  sessionSocket := session socket.
  msg := aRequest at: 'message'.
  msg displayOn: sessionSocket.
  (String with: (Character value: 10)) displayOn: sessionSocket.
  sessionSocket flush

EchoSession methodsFor: 'request creation'!

  | d s msg |
  msg := (self socket) nextLine.
  d := Dictionary new.
  d at: 'session' put: self.
  d at: 'message' put: msg.

| echoServer s |
  echoServer := EchoServer at: 8000.
  echoServer start.
  s := Semaphore new.
  s wait!

Unfortunately there is a good bit of ugly there at the end, as if I just call echoServer start the program quickly ends. So I wait forever on a semaphore that will never be signaled. Ah well. Another thing to figure out someday, I suppose.

Anyway, from here you can get more and more interesting behaviours by expanding on the creation and handling of requests in the above example. It shouldn't be too surprising an endeavor to re-create our chat server example (Hint: maybe the server would keep track of sessions using an instance variable, and maybe the session wouldn't return its first request to the server until it has logged in a new user), and after that, you might be able to dive in and understand what is going on in the WebServer library.

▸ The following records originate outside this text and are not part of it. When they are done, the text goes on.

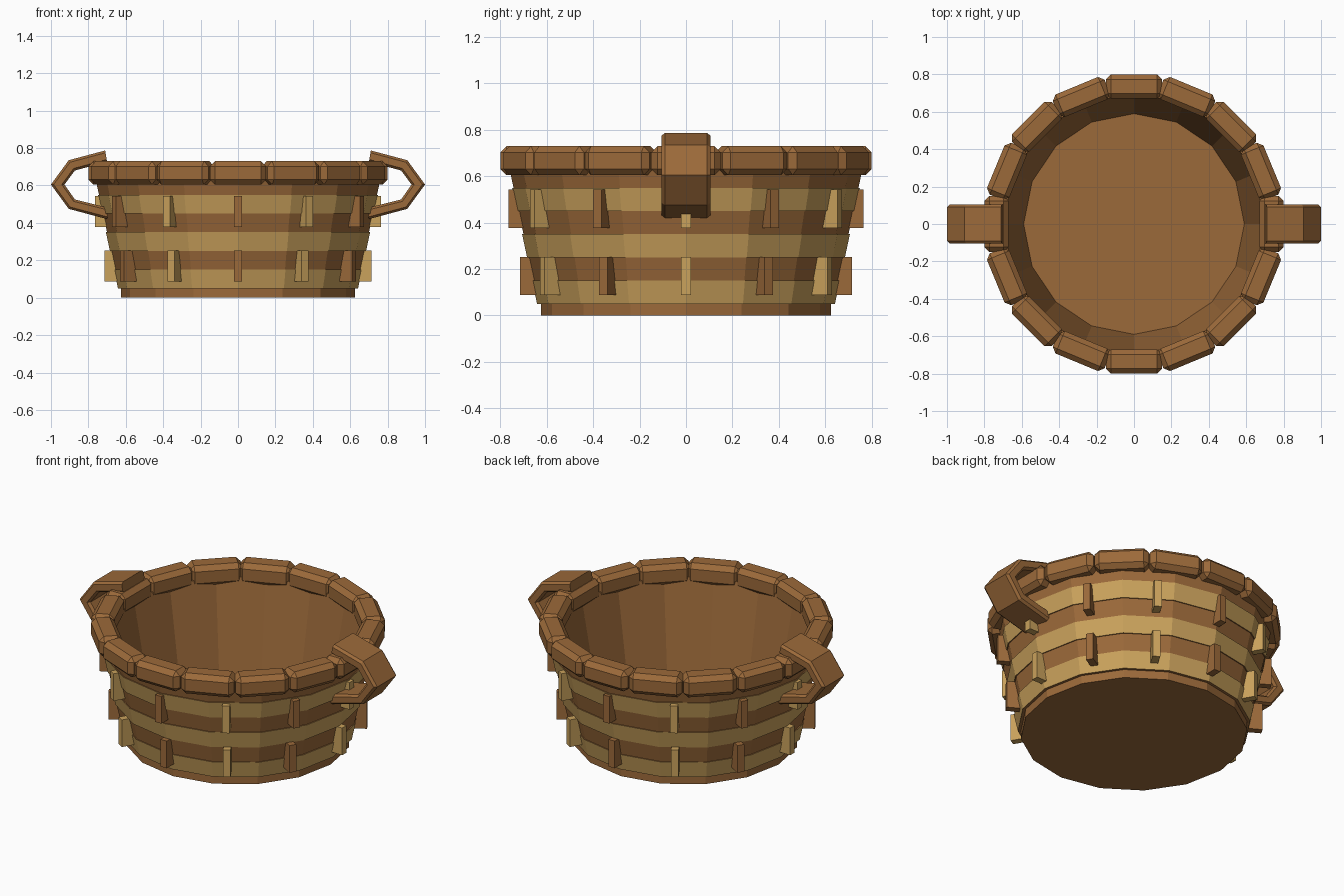
import bpy, bmesh, math
from mathutils import Matrix, Vector

cube = bpy.data.objects.get("Cube")
if cube:
    bpy.data.objects.remove(cube)


def make_material(name, rgb):
    m = bpy.data.materials.new(name)
    m.use_nodes = True
    m.diffuse_color = (*rgb, 1)
    m.node_tree.nodes["Principled BSDF"].inputs["Base Color"].default_value = (*rgb, 1)
    return m


brown = make_material("brown wicker", (0.33, 0.143, 0.042))
straw = make_material("straw wicker", (0.59, 0.36, 0.107))


def finish(bm, name, mats):
    bmesh.ops.recalc_face_normals(bm, faces=bm.faces)
    me = bpy.data.meshes.new(name)
    bm.to_mesh(me)
    bm.free()
    ob = bpy.data.objects.new(name, me)
    for m in mats:
        me.materials.append(m)
    bpy.context.collection.objects.link(ob)
    return ob


def block(name, size, radius, z, angle, mat, bevel=0.0):
    """Box placed at a distance from the axis; x is the radial direction."""
    bm = bmesh.new()
    bmesh.ops.create_cube(bm, size=1)
    bmesh.ops.scale(bm, vec=size, verts=bm.verts)
    if bevel:
        bmesh.ops.bevel(bm, geom=bm.edges[:], offset=bevel, segments=1, affect='EDGES')
    ob = finish(bm, name, [mat])
    ob.data.transform(Matrix.Rotation(angle, 4, 'Z') @ Matrix.Translation((radius, 0, z)))
    return ob


# Basket body: stepped woven bands outside, plain wall and floor inside
def wall(z):
    return 0.625 + 0.215 * z


SIDES = 16
profile = [(0.625, 0, 0), (0.625, 0.05, 0)]      # radius, height, colour of the ring ending here
for i in range(6):
    low, light = 0.05 + i * 0.1, i % 2 == 0
    step = 0.006 if light else 0
    profile.append((wall(low) + step, low, 0))
    profile.append((wall(low + 0.1) + step, low + 0.1, int(light)))
profile += [(0.70, 0.65, 0), (0.59, 0.05, 0)]

bm = bmesh.new()
rings = []
for r, z, _ in profile:
    rings.append([bm.verts.new((r * math.cos(k * math.tau / SIDES),
                                r * math.sin(k * math.tau / SIDES), z)) for k in range(SIDES)])
for a, b, p in zip(rings, rings[1:], profile[1:]):
    for k in range(SIDES):
        n = (k + 1) % SIDES
        bm.faces.new((a[k], a[n], b[n], b[k])).material_index = p[2]
bm.faces.new(rings[0])
bm.faces.new(rings[-1])
finish(bm, "basket_body", [brown, straw])

# Rim: a ring of chamfered blocks
for k in range(SIDES):
    block(f"rim_block_{k + 1}", (0.13, 0.30, 0.125), 0.735, 0.667,
          k * math.tau / SIDES, brown, 0.027)

# Upright stakes in two rows, alternating colours
for row, outer, z in (("lower", 0.715, 0.17), ("upper", 0.765, 0.46)):
    for k in range(12):
        block(f"{row}_stake_{k + 1}", (0.085, 0.042, 0.165), outer - 0.0425, z,
              k * math.tau / 12, brown if k % 2 else straw)

# Handles: a bent strap, mirrored to the other side
outer = [(0.71, 0.787), (0.905, 0.735), (1.0, 0.605), (0.905, 0.475), (0.70, 0.42)]
inner = [(0.70, 0.727), (0.872, 0.68), (0.928, 0.605), (0.872, 0.525), (0.69, 0.48)]
for side, sx in (("left", 1), ("right", -1)):
    bm = bmesh.new()
    rows = []
    for (ox, oz), (ix, iz) in zip(outer, inner):
        o, i = Vector((ox, 0, oz)), Vector((ix, 0, iz))
        c = 0.2                                  # corner chamfer as a share of the thickness
        section = []
        for s in (1, -1):
            pts = [(i, 0.09), (i.lerp(o, c), 0.105), (o.lerp(i, c), 0.105), (o, 0.09)]
            for p, y in (pts if s == 1 else reversed(pts)):
                section.append(bm.verts.new((p.x * sx, y * s, p.z)))
        rows.append(section)
    for a, b in zip(rows, rows[1:]):
        for k in range(8):
            n = (k + 1) % 8
            bm.faces.new((a[k], a[n], b[n], b[k]))
    bm.faces.new(rows[0])
    bm.faces.new(rows[-1])
    finish(bm, f"{side}_handle", [brown])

Lastly, as a helpful hint, mostly to myself, this listing was prepared for Markdown format using the command:

sed "s/^/    /"
changed October 2, 2007